▶ Try it:
Lines to restate from the data below: from the one containing "A, B = rings[k], rings[(k" to the one containing "lambda p, d: (p[0], d, p[1]), -1.075, -0.413, False)", both included. Give them again exactly, and only them.

▶ Data for the task:
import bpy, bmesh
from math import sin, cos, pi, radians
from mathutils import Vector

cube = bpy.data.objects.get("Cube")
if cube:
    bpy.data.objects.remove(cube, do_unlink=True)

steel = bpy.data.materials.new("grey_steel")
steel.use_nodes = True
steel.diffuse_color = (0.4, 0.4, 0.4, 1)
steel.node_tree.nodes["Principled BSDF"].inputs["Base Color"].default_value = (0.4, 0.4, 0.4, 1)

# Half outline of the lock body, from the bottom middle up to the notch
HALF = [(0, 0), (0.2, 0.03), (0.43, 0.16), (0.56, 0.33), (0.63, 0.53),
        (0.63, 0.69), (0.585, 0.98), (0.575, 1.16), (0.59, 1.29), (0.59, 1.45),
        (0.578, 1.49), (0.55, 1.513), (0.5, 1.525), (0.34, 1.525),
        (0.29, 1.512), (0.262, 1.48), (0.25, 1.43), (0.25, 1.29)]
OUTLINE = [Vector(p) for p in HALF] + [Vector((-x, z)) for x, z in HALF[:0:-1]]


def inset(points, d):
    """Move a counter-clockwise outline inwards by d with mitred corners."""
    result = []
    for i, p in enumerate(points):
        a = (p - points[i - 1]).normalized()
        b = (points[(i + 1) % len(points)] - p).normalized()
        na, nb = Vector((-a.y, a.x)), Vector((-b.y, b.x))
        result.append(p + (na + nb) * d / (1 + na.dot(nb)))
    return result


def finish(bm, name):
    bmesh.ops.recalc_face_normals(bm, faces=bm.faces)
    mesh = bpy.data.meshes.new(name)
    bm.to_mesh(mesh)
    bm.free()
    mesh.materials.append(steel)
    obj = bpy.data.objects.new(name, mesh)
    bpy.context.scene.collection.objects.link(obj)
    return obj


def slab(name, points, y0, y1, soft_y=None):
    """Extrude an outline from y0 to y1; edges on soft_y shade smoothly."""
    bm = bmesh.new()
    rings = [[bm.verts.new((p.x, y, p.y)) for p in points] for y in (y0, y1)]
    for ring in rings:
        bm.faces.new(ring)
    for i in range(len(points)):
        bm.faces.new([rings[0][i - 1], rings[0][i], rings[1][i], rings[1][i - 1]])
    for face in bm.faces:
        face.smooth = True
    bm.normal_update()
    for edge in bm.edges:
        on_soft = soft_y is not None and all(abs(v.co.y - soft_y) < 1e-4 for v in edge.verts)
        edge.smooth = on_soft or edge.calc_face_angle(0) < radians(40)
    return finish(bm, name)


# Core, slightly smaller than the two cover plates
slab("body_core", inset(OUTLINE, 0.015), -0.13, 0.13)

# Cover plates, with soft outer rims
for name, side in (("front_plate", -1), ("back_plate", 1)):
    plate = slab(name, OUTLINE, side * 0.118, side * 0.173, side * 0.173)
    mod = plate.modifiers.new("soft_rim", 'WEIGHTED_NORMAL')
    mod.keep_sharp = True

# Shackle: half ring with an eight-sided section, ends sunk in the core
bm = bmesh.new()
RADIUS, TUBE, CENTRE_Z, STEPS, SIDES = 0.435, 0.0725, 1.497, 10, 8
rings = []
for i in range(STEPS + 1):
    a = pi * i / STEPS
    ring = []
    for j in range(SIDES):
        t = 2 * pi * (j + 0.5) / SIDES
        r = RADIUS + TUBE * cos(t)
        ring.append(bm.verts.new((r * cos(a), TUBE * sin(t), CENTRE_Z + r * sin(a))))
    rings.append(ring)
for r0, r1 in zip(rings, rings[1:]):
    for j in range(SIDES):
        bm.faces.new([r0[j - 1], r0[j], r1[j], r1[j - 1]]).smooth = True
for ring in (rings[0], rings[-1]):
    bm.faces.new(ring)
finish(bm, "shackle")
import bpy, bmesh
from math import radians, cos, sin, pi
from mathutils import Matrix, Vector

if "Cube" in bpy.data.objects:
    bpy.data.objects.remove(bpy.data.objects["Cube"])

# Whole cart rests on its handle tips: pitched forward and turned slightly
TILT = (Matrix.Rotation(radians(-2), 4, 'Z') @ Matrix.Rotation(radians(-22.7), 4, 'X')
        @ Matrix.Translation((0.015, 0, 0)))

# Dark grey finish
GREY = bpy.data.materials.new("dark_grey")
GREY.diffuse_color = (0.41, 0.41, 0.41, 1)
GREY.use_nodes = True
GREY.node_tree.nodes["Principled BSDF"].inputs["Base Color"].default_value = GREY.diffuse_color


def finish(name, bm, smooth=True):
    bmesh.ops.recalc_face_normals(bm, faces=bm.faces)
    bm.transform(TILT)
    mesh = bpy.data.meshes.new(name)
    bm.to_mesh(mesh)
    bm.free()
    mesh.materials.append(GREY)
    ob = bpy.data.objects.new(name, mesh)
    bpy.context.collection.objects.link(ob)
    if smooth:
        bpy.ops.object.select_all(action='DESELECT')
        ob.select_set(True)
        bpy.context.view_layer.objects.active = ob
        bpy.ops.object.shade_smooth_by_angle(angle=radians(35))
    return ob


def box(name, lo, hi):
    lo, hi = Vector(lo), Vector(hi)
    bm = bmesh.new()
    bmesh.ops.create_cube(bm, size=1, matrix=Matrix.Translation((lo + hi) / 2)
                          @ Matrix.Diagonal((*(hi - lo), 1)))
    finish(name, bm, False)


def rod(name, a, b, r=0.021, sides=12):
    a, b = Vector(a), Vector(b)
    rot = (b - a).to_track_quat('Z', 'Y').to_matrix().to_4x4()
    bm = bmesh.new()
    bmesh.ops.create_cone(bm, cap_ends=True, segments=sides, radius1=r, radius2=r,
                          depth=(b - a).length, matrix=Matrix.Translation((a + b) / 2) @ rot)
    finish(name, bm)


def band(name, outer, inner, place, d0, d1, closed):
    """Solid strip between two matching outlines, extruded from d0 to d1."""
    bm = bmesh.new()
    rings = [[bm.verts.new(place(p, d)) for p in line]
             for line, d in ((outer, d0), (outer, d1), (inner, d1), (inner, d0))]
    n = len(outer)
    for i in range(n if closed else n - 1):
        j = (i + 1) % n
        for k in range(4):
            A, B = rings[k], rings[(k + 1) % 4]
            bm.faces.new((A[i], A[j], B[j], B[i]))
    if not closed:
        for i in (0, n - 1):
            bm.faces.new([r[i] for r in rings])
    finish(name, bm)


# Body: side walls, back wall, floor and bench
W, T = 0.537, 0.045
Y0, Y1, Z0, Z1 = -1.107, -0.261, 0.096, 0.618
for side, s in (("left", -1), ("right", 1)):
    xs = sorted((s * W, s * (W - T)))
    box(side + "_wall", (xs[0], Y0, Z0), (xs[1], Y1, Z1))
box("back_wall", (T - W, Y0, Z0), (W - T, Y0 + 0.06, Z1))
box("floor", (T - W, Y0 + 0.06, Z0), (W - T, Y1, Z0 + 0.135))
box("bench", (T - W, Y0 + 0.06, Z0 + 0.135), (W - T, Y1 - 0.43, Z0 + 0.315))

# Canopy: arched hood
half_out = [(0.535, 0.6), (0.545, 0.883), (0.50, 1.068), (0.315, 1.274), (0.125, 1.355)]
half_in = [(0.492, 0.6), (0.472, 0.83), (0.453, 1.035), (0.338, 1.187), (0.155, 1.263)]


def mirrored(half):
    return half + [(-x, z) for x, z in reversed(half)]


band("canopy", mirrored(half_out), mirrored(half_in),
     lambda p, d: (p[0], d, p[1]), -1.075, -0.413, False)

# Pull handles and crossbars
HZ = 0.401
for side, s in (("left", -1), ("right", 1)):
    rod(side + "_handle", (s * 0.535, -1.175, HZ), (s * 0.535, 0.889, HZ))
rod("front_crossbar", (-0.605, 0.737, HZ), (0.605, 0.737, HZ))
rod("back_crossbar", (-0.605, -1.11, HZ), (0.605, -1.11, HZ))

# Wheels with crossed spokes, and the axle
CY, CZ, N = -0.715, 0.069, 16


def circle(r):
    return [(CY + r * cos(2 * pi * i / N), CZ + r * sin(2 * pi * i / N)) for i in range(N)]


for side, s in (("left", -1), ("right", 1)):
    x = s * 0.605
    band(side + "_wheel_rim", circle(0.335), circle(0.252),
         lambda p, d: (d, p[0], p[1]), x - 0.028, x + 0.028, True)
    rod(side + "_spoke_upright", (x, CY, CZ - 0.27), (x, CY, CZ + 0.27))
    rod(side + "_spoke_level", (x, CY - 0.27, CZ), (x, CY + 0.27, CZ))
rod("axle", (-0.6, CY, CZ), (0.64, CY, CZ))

▶ Task result:
            A, B = rings[k], rings[(k + 1) % 4]
            bm.faces.new((A[i], A[j], B[j], B[i]))
    if not closed:
        for i in (0, n - 1):
            bm.faces.new([r[i] for r in rings])
    finish(name, bm)


# Body: side walls, back wall, floor and bench
W, T = 0.537, 0.045
Y0, Y1, Z0, Z1 = -1.107, -0.261, 0.096, 0.618
for side, s in (("left", -1), ("right", 1)):
    xs = sorted((s * W, s * (W - T)))
    box(side + "_wall", (xs[0], Y0, Z0), (xs[1], Y1, Z1))
box("back_wall", (T - W, Y0, Z0), (W - T, Y0 + 0.06, Z1))
box("floor", (T - W, Y0 + 0.06, Z0), (W - T, Y1, Z0 + 0.135))
box("bench", (T - W, Y0 + 0.06, Z0 + 0.135), (W - T, Y1 - 0.43, Z0 + 0.315))

# Canopy: arched hood
half_out = [(0.535, 0.6), (0.545, 0.883), (0.50, 1.068), (0.315, 1.274), (0.125, 1.355)]
half_in = [(0.492, 0.6), (0.472, 0.83), (0.453, 1.035), (0.338, 1.187), (0.155, 1.263)]


def mirrored(half):
    return half + [(-x, z) for x, z in reversed(half)]


band("canopy", mirrored(half_out), mirrored(half_in),
     lambda p, d: (p[0], d, p[1]), -1.075, -0.413, False)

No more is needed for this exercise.